Open Access Senior Thesis
Bachelor of Arts
© 2011 Matthew G. Morton
Fighting has been a centerpiece of the National Hockey League since it was formed in 1917. Although rules have been introduced regulating the physicality of play in the NHL, fighting is demanded—and encouraged—by fans and players alike. Fans have long been attracted to the violence of professional hockey; previous studies have documented that professional hockey is a “blood sport” that generates revenues with violence.

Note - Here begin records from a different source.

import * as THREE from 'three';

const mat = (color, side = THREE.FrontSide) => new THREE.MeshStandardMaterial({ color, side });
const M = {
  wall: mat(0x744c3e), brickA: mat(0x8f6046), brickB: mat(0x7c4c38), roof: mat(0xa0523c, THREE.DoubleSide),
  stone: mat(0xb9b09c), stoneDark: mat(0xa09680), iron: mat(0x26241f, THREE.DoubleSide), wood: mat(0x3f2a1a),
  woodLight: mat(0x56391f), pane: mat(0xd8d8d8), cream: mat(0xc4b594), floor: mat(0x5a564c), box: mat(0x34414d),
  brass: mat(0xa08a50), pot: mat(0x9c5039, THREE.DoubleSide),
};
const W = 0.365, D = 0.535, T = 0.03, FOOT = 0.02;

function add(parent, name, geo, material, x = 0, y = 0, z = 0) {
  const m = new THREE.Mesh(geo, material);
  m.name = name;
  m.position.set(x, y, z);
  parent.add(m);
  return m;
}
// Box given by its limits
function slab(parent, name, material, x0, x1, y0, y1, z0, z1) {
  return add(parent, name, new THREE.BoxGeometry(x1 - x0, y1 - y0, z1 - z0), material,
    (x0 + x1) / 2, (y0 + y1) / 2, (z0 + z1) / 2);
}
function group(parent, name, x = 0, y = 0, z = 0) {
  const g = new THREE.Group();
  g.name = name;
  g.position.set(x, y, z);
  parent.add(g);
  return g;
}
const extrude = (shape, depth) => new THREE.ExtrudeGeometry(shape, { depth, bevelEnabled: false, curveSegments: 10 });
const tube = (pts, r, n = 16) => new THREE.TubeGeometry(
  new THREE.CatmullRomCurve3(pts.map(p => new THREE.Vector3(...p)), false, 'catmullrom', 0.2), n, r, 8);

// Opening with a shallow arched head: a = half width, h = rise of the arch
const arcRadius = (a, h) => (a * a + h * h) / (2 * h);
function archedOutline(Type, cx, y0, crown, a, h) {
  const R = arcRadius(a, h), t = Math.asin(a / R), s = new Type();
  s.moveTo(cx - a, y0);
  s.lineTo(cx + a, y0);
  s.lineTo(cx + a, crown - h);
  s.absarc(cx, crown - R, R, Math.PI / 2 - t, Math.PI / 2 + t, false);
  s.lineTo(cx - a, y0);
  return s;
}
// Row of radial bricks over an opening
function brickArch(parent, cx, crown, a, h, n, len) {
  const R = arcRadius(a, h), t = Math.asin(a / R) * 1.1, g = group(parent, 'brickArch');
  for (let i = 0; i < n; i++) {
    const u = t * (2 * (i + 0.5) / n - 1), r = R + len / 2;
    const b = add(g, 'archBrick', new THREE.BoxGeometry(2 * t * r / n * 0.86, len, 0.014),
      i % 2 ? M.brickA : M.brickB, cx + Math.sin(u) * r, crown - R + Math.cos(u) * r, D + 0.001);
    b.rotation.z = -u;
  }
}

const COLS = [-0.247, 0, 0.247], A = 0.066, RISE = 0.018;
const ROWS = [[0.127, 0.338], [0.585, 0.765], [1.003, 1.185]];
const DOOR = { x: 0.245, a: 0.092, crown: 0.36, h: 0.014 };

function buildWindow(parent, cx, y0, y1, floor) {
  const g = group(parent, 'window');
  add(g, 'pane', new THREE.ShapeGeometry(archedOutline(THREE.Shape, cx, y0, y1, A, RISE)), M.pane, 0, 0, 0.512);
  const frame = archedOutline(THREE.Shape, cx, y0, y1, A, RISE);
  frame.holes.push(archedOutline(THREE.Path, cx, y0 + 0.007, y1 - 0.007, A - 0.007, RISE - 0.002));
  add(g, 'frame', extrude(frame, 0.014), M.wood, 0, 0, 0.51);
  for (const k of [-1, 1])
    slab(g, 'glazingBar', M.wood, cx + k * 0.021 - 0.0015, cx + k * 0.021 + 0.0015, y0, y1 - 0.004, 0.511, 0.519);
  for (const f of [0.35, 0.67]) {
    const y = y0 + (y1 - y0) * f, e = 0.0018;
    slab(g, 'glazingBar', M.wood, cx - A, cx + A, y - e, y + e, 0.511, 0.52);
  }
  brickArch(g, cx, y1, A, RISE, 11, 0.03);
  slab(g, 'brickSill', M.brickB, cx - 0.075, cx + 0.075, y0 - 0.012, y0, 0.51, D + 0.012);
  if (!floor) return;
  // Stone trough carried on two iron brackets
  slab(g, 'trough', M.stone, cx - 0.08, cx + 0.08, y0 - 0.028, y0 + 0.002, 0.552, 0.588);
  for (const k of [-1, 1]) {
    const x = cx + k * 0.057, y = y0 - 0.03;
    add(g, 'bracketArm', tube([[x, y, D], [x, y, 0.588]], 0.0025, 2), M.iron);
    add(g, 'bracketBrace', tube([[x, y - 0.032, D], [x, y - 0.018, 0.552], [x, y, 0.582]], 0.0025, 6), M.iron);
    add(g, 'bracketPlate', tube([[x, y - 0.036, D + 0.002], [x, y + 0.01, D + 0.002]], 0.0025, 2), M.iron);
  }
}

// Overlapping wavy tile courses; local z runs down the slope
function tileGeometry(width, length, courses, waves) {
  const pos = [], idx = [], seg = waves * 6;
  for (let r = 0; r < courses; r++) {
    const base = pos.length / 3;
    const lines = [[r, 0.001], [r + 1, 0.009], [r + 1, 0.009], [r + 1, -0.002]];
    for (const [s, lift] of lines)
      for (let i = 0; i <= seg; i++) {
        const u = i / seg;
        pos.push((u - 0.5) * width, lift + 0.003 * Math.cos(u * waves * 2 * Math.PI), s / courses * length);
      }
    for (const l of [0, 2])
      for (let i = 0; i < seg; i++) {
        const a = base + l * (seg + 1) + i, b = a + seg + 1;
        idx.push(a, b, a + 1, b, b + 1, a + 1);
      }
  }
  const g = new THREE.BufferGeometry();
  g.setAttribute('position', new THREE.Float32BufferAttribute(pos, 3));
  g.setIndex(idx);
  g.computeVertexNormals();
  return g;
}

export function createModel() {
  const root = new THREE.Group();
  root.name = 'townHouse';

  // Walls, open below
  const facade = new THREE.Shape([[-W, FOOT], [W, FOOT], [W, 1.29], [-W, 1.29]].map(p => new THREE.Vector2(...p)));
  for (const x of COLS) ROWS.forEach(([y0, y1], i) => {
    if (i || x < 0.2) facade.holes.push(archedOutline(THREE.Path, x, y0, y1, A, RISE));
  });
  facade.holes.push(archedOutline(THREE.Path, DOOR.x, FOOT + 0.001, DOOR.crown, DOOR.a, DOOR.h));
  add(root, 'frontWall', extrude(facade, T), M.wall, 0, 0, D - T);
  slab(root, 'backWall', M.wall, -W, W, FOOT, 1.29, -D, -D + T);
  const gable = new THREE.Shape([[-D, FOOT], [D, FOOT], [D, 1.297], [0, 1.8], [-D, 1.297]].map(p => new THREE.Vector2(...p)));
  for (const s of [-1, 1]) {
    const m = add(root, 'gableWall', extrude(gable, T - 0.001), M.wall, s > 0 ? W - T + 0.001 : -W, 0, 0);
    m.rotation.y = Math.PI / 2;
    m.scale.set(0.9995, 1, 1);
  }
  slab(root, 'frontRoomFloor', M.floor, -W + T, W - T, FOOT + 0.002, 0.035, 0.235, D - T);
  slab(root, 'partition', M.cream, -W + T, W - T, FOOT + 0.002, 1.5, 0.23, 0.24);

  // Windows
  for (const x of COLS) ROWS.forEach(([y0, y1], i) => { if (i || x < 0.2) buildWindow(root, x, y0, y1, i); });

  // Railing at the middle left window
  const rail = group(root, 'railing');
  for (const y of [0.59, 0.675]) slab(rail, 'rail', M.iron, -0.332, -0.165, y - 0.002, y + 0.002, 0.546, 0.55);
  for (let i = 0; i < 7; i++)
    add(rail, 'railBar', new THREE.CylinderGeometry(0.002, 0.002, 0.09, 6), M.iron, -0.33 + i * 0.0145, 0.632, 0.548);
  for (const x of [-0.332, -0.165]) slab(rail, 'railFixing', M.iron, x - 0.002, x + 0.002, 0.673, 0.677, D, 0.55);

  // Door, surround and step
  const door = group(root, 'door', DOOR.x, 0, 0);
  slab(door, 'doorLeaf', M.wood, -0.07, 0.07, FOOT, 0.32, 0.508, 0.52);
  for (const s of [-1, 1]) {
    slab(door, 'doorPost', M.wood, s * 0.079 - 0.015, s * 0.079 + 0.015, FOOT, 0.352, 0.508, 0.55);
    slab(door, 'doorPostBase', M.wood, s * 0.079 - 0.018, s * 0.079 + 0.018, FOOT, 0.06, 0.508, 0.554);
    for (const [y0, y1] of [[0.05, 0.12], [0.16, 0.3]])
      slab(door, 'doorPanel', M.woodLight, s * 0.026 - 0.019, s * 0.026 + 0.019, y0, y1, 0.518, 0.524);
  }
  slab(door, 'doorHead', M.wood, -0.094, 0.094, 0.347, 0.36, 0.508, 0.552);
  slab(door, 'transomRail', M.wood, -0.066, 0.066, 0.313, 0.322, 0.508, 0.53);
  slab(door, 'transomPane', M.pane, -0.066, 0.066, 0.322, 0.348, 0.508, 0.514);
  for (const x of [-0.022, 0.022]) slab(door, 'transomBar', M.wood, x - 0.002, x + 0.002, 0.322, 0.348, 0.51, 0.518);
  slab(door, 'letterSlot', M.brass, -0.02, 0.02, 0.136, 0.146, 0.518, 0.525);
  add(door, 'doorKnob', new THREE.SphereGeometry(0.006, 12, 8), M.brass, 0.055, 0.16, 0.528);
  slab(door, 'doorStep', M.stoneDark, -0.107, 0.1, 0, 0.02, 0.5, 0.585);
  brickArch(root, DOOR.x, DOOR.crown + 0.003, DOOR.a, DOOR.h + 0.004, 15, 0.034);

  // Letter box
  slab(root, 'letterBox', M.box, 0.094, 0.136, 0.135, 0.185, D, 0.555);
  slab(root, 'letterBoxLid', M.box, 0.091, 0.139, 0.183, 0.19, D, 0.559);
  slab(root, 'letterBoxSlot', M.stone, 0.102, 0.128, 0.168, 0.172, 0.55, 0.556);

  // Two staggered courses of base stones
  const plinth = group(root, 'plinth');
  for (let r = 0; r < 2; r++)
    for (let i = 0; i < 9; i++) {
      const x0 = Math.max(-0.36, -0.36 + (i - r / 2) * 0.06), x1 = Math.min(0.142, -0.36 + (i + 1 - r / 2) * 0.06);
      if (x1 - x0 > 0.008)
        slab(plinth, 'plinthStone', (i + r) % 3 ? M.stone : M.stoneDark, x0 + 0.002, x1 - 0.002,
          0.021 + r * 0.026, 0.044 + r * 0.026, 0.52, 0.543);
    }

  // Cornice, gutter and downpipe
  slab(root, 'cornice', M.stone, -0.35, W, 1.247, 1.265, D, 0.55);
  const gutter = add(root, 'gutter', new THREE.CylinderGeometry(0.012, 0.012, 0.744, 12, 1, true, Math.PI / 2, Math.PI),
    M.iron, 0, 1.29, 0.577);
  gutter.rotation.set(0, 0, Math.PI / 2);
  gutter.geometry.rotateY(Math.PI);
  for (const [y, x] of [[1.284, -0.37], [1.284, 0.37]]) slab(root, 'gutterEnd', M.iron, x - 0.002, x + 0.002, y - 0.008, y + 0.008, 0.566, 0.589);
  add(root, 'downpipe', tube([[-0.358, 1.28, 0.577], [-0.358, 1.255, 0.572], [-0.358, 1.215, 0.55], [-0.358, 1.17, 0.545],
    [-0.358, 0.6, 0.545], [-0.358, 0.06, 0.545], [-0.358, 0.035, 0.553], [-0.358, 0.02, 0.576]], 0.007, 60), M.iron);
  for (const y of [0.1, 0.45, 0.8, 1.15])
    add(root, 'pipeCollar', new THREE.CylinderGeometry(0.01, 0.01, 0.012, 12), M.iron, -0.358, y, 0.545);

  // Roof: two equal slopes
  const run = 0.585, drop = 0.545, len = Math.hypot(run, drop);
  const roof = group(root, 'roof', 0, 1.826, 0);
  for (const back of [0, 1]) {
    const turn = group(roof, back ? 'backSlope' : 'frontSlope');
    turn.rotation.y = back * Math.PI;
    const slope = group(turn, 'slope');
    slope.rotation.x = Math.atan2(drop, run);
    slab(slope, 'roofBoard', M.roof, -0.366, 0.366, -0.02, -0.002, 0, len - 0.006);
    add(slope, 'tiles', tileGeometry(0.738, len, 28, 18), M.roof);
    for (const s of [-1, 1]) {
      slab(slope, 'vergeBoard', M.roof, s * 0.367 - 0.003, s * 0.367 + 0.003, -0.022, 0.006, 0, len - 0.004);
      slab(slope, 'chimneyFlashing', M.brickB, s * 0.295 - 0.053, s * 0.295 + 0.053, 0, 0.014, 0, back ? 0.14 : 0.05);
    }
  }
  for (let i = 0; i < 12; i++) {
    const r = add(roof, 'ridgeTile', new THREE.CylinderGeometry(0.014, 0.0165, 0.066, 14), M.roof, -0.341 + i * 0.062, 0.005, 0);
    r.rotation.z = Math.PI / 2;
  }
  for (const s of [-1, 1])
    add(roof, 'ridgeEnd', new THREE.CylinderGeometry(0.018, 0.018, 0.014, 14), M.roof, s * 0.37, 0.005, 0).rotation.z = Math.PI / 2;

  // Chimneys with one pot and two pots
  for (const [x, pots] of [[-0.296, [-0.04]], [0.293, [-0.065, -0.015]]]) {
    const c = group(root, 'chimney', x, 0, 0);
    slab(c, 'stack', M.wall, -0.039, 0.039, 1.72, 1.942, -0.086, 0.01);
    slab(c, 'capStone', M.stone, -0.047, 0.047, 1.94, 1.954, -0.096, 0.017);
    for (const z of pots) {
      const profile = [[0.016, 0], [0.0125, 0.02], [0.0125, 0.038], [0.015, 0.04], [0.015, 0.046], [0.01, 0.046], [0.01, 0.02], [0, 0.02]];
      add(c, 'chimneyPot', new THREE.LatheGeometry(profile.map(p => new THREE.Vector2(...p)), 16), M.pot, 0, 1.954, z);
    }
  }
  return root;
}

This research investigates the effect of fighting on player salaries in the NHL, examining the way in which fighting has become a strategic element of the game, describing the way players enforce their own “Code” of hockey rules and police the ice in ways referees cannot, and comparing the salaries of fighters and skilled players to determine how players in different roles are valued.
Morton, Matthew G., "Blood Money: A Study of the Effect of Fighting on Player Salaries in the National Hockey League" (2011). CMC Senior Theses. 285.